* _PROVIDED RECORDS_

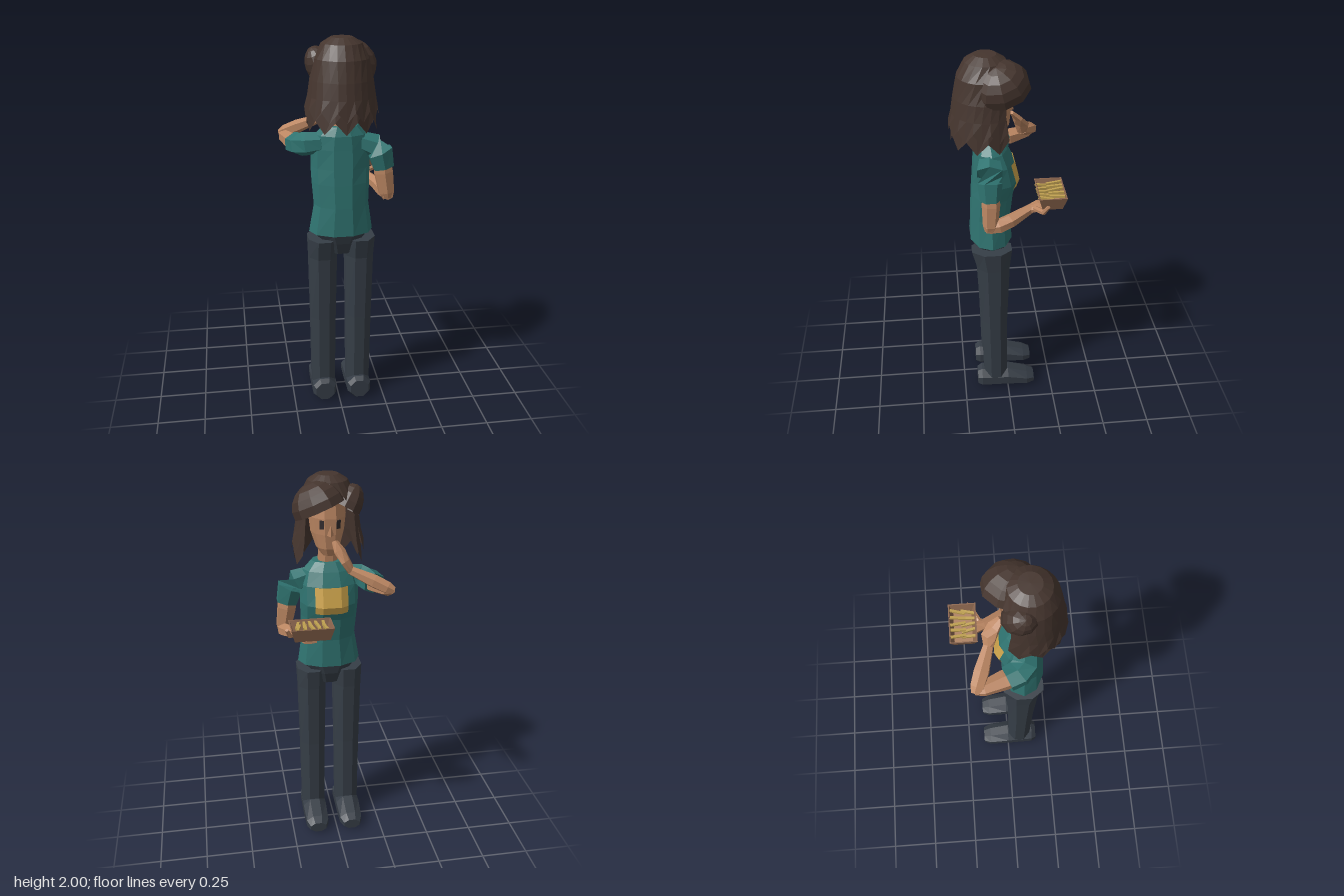
import * as THREE from 'three';

const mat = (name, color, side = THREE.FrontSide) => {
  const m = new THREE.MeshStandardMaterial({ color, side });
  m.name = name;
  return m;
};
const V = (x, y, z) => new THREE.Vector3(x, y, z);

// Faceted surface through rows of points; closed rows wrap round and get end caps.
function skin(rows, closed = true) {
  const pos = [];
  const tri = (...pts) => pts.forEach(p => pos.push(p.x, p.y, p.z));
  const n = rows[0].length;
  for (let r = 0; r < rows.length - 1; r++) {
    const p = rows[r], q = rows[r + 1];
    for (let i = 0; i < (closed ? n : n - 1); i++) {
      const j = (i + 1) % n;
      tri(p[i], p[j], q[j]);
      tri(p[i], q[j], q[i]);
    }
  }
  if (closed) {
    const mid = row => row.reduce((s, p) => s.add(p), V(0, 0, 0)).divideScalar(n);
    const a = rows[0], b = rows[rows.length - 1], ca = mid(a), cb = mid(b);
    for (let i = 0; i < n; i++) {
      const j = (i + 1) % n;
      tri(ca, a[j], a[i]);
      tri(cb, b[i], b[j]);
    }
  }
  const g = new THREE.BufferGeometry();
  g.setAttribute('position', new THREE.Float32BufferAttribute(pos, 3));
  g.computeVertexNormals();
  return g;
}

// Polygon ring round c, with flat sides facing along u.
function ring(c, u, v, ru, rv, n) {
  const k = 1 / Math.cos(Math.PI / n), kv = n % 4 ? 1 : k;
  return Array.from({ length: n }, (_, i) => {
    const a = (i + 0.5) * 2 * Math.PI / n;
    return c.clone().addScaledVector(u, ru * k * Math.cos(a)).addScaledVector(v, rv * kv * Math.sin(a));
  });
}

// Upright body section: rows are [x, y, z, halfWidth, halfDepth].
const tower = (rows, n) => skin(rows.map(([x, y, z, rx, rz]) =>
  ring(V(x, y, z), V(0, 0, 1), V(1, 0, 0), rz, rx, n)));

// Limb along a path: rows are [x, y, z, radius, thickness].
function limb(rows, n = 6) {
  const pts = rows.map(r => V(r[0], r[1], r[2]));
  return skin(rows.map((r, i) => {
    const d = pts[Math.min(i + 1, pts.length - 1)].clone().sub(pts[Math.max(i - 1, 0)]).normalize();
    const ref = Math.abs(d.y) > 0.9 ? V(0, 0, 1) : V(0, 1, 0);
    const u = ref.cross(d).normalize(), v = d.clone().cross(u);
    return ring(pts[i], u, v, r[3], r[4] ?? r[3], n);
  }));
}

// Open hair shell: rows are [y, radius, half sweep from the back, zigzag depth].
const hairShell = (rows, cols = 18) => skin(rows.map(([y, r, sweep, zig = 0]) =>
  Array.from({ length: cols + 1 }, (_, i) => {
    const a = (i / cols * 2 - 1) * sweep;
    return V(0.015 + r * Math.sin(a), y + (i % 2 ? -zig : zig), 0.1 + r * Math.cos(a));
  })).reverse(), false);

export function createModel() {
  const model = new THREE.Group();
  model.name = 'standingPerson';
  const skinTone = mat('skin', 0xbb8662);
  const hair = mat('hair brown', 0x45352e, THREE.DoubleSide);
  const shirt = mat('shirt teal', 0x2f7370);
  const trousers = mat('trouser slate', 0x363e47);
  const shoe = mat('shoe slate', 0x353c45);
  const tray = mat('tray brown', 0x8c664e);
  const trayFloor = mat('tray floor tan', 0xae8261);
  const stick = mat('snack yellow', 0xbfa050);
  const patch = mat('patch yellow', 0xcfa54c, THREE.DoubleSide);
  const eye = mat('eye dark', 0x302a2c);
  const add = (name, geometry, material, parent = model) => {
    const m = new THREE.Mesh(geometry, material);
    m.name = name;
    parent.add(m);
    return m;
  };

  // Legs and shoes
  for (const [side, s] of [['left', 1], ['right', -1]]) {
    const x = 0.015 + s * 0.097;
    add(side + 'Leg', tower([
      [x, 0.08, 0.07, 0.064, 0.066], [x, 0.5, 0.075, 0.068, 0.07],
      [x, 0.86, 0.077, 0.074, 0.085], [x, 0.97, 0.085, 0.078, 0.105]], 8), trousers);
    const shoeRows = [[0.175, 0.062, 0.05, 0.05], [0.15, 0.065, 0.064, 0.064], [0, 0.062, 0.062, 0.066],
      [-0.11, 0.043, 0.043, 0.062], [-0.152, 0.038, 0.028, 0.045]];
    add(side + 'Shoe', skin(shoeRows.map(([z, y, ry, rx]) =>
      ring(V(x, y, z), V(0, 1, 0), V(1, 0, 0), ry, rx, 8))), shoe);
  }
  add('hips', tower([[0.015, 0.885, 0.08, 0.075, 0.065], [0.015, 0.95, 0.08, 0.11, 0.09],
    [0.015, 1.005, 0.083, 0.158, 0.103]], 10), trousers);

  // Torso with a patch bent over the chest
  add('shirtBody', tower([[0.015, 1.0, 0.083, 0.167, 0.108], [0.017, 1.15, 0.084, 0.143, 0.102],
    [0.015, 1.27, 0.074, 0.15, 0.105], [0.015, 1.35, 0.057, 0.153, 0.116],
    [0.015, 1.45, 0.066, 0.153, 0.1], [0.015, 1.52, 0.08, 0.133, 0.083],
    [0.015, 1.565, 0.085, 0.09, 0.062]], 10), shirt);
  add('chestPatch', skin([[1.31, -0.05], [1.35, -0.064], [1.45, -0.039]].map(([y, z]) =>
    [0.085, 0.047, -0.047, -0.085].map(dx => V(0.015 + dx, y, z + (Math.abs(dx) > 0.05 ? 0.021 : 0)))), false), patch);

  // Arm holding the tray
  const trayArm = new THREE.Group();
  trayArm.name = 'trayArm';
  model.add(trayArm);
  add('sleeve', limb([[0.11, 1.48, 0.09, 0.05], [0.18, 1.455, 0.095, 0.062], [0.215, 1.42, 0.097, 0.062],
    [0.235, 1.335, 0.098, 0.05]]), shirt, trayArm);
  add('upperArm', limb([[0.225, 1.38, 0.095, 0.04], [0.235, 1.31, 0.095, 0.046], [0.252, 1.2, 0.1, 0.038],
    [0.258, 1.17, 0.105, 0.025]]), skinTone, trayArm);
  add('forearm', limb([[0.258, 1.19, 0.125, 0.026], [0.25, 1.195, 0.06, 0.036], [0.23, 1.21, 0, 0.034],
    [0.172, 1.24, -0.11, 0.023]]), skinTone, trayArm);
  add('hand', limb([[0.175, 1.238, -0.1, 0.025, 0.018], [0.165, 1.25, -0.15, 0.042, 0.016],
    [0.16, 1.255, -0.21, 0.042, 0.012], [0.158, 1.258, -0.255, 0.032, 0.008]]), skinTone, trayArm);
  add('thumb', limb([[0.19, 1.25, -0.13, 0.014], [0.25, 1.262, -0.165, 0.014], [0.266, 1.3, -0.185, 0.009]]),
    skinTone, trayArm);

  // Arm raised to the mouth
  const raisedArm = new THREE.Group();
  raisedArm.name = 'raisedArm';
  model.add(raisedArm);
  add('sleeve', limb([[-0.08, 1.48, 0.09, 0.05], [-0.15, 1.47, 0.075, 0.06], [-0.185, 1.46, 0.045, 0.06],
    [-0.208, 1.452, -0.012, 0.056]]), shirt, raisedArm);
  add('upperArm', limb([[-0.2, 1.455, 0.02, 0.042], [-0.212, 1.453, -0.03, 0.044],
    [-0.25, 1.46, -0.13, 0.033], [-0.262, 1.468, -0.17, 0.018]]), skinTone, raisedArm);
  add('forearm', limb([[-0.275, 1.468, -0.168, 0.018], [-0.245, 1.48, -0.155, 0.032],
    [-0.18, 1.51, -0.13, 0.035], [-0.065, 1.56, -0.088, 0.022]]), skinTone, raisedArm);
  add('hand', limb([[-0.075, 1.55, -0.09, 0.022, 0.02], [-0.045, 1.605, -0.085, 0.036, 0.02],
    [-0.02, 1.65, -0.06, 0.032, 0.016], [0, 1.69, -0.027, 0.016, 0.01]]), skinTone, raisedArm);

  // Neck, head and face
  add('neck', tower([[0.018, 1.53, 0.085, 0.05, 0.048], [0.018, 1.68, 0.075, 0.045, 0.045]], 8), skinTone);
  add('head', tower([[0.02, 1.605, 0.045, 0.033, 0.04], [0.02, 1.645, 0.06, 0.062, 0.073],
    [0.02, 1.72, 0.08, 0.086, 0.1], [0.02, 1.8, 0.083, 0.095, 0.105], [0.02, 1.9, 0.085, 0.085, 0.09],
    [0.02, 1.95, 0.09, 0.05, 0.05]], 10), skinTone);
  const nose = add('nose', new THREE.ConeGeometry(0.018, 0.055, 4).toNonIndexed(), skinTone);
  nose.geometry.computeVertexNormals();
  nose.position.set(0.02, 1.745, -0.025);
  nose.rotation.x = -0.25;
  for (const s of [1, -1]) {
    const e = add(s > 0 ? 'leftEye' : 'rightEye', new THREE.BoxGeometry(0.022, 0.042, 0.008), eye);
    e.position.set(0.02 + s * 0.041, 1.772, -0.014);
    e.rotation.y = -s * 0.5;
  }

  // Hair: two jagged layers, swept fringe and a side lock
  add('hairOuter', hairShell([[2, 0, Math.PI], [1.998, 0.055, Math.PI], [1.97, 0.1, Math.PI], [1.9, 0.137, 2.65],
    [1.8, 0.157, 2.2], [1.72, 0.169, 2.1], [1.64, 0.184, 2.1, 0.025]]), hair);
  add('hairInner', hairShell([[1.8, 0.145, 2.15], [1.68, 0.162, 2.2], [1.585, 0.175, 2.2, 0.03]], 14), hair);
  for (const [name, p, r, tilt] of [
    ['fringe', [0.068, 1.85, 0.03], [0.135, 0.127, 0.145], -0.38],
    ['sideLock', [-0.075, 1.845, 0.05], [0.075, 0.115, 0.085], 0.5]]) {
    const dome = new THREE.SphereGeometry(1, 10, 5, 0, 2 * Math.PI, 0, 1.68).scale(...r).toNonIndexed();
    dome.computeVertexNormals();
    const m = add(name, dome, hair);
    m.position.set(...p);
    m.rotation.set(0.22, 0, tilt);
  }

  // Tray with sloping walls and snack sticks
  const box = new THREE.Group();
  box.name = 'snackTray';
  model.add(box);
  const tx = 0.147, tz = -0.211;
  add('trayShell', tower([[tx, 1.267, tz, 0.088, 0.05], [tx, 1.335, tz, 0.107, 0.07],
    [tx, 1.335, tz, 0.101, 0.064], [tx, 1.278, tz, 0.083, 0.045]], 4), tray, box);
  add('trayFloor', new THREE.BoxGeometry(0.168, 0.006, 0.094).translate(tx, 1.279, tz), trayFloor, box);
  const turns = [0.12, 0, 0.15, -0.08, -0.25, 0, 0.2, 0.13, -0.1, -0.28];
  turns.forEach((turn, i) => {
    const row = Math.floor(i / 5);
    const m = add('snackStick', new THREE.BoxGeometry(0.013, 0.012, 0.078), stick, box);
    m.position.set(0.08 + (i % 5) * 0.033, row ? 1.318 : 1.328, row ? -0.18 : -0.235);
    m.rotation.set(row ? -0.08 : 0.08, turn, 0);
  });
  return model;
}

* _WHAT YOU SHOULD DO_
Write out only the lines that run from the line containing "const tray = mat('tray brown', 0x8c664e);" through the line containing "[0.015, 1.565, 0.085, 0.09, 0.062]], 10), shirt);", both included, exactly as they appear above.

* _RESPONSE FOR THIS EXERCISE_
  const tray = mat('tray brown', 0x8c664e);
  const trayFloor = mat('tray floor tan', 0xae8261);
  const stick = mat('snack yellow', 0xbfa050);
  const patch = mat('patch yellow', 0xcfa54c, THREE.DoubleSide);
  const eye = mat('eye dark', 0x302a2c);
  const add = (name, geometry, material, parent = model) => {
    const m = new THREE.Mesh(geometry, material);
    m.name = name;
    parent.add(m);
    return m;
  };

  // Legs and shoes
  for (const [side, s] of [['left', 1], ['right', -1]]) {
    const x = 0.015 + s * 0.097;
    add(side + 'Leg', tower([
      [x, 0.08, 0.07, 0.064, 0.066], [x, 0.5, 0.075, 0.068, 0.07],
      [x, 0.86, 0.077, 0.074, 0.085], [x, 0.97, 0.085, 0.078, 0.105]], 8), trousers);
    const shoeRows = [[0.175, 0.062, 0.05, 0.05], [0.15, 0.065, 0.064, 0.064], [0, 0.062, 0.062, 0.066],
      [-0.11, 0.043, 0.043, 0.062], [-0.152, 0.038, 0.028, 0.045]];
    add(side + 'Shoe', skin(shoeRows.map(([z, y, ry, rx]) =>
      ring(V(x, y, z), V(0, 1, 0), V(1, 0, 0), ry, rx, 8))), shoe);
  }
  add('hips', tower([[0.015, 0.885, 0.08, 0.075, 0.065], [0.015, 0.95, 0.08, 0.11, 0.09],
    [0.015, 1.005, 0.083, 0.158, 0.103]], 10), trousers);

  // Torso with a patch bent over the chest
  add('shirtBody', tower([[0.015, 1.0, 0.083, 0.167, 0.108], [0.017, 1.15, 0.084, 0.143, 0.102],
    [0.015, 1.27, 0.074, 0.15, 0.105], [0.015, 1.35, 0.057, 0.153, 0.116],
    [0.015, 1.45, 0.066, 0.153, 0.1], [0.015, 1.52, 0.08, 0.133, 0.083],
    [0.015, 1.565, 0.085, 0.09, 0.062]], 10), shirt);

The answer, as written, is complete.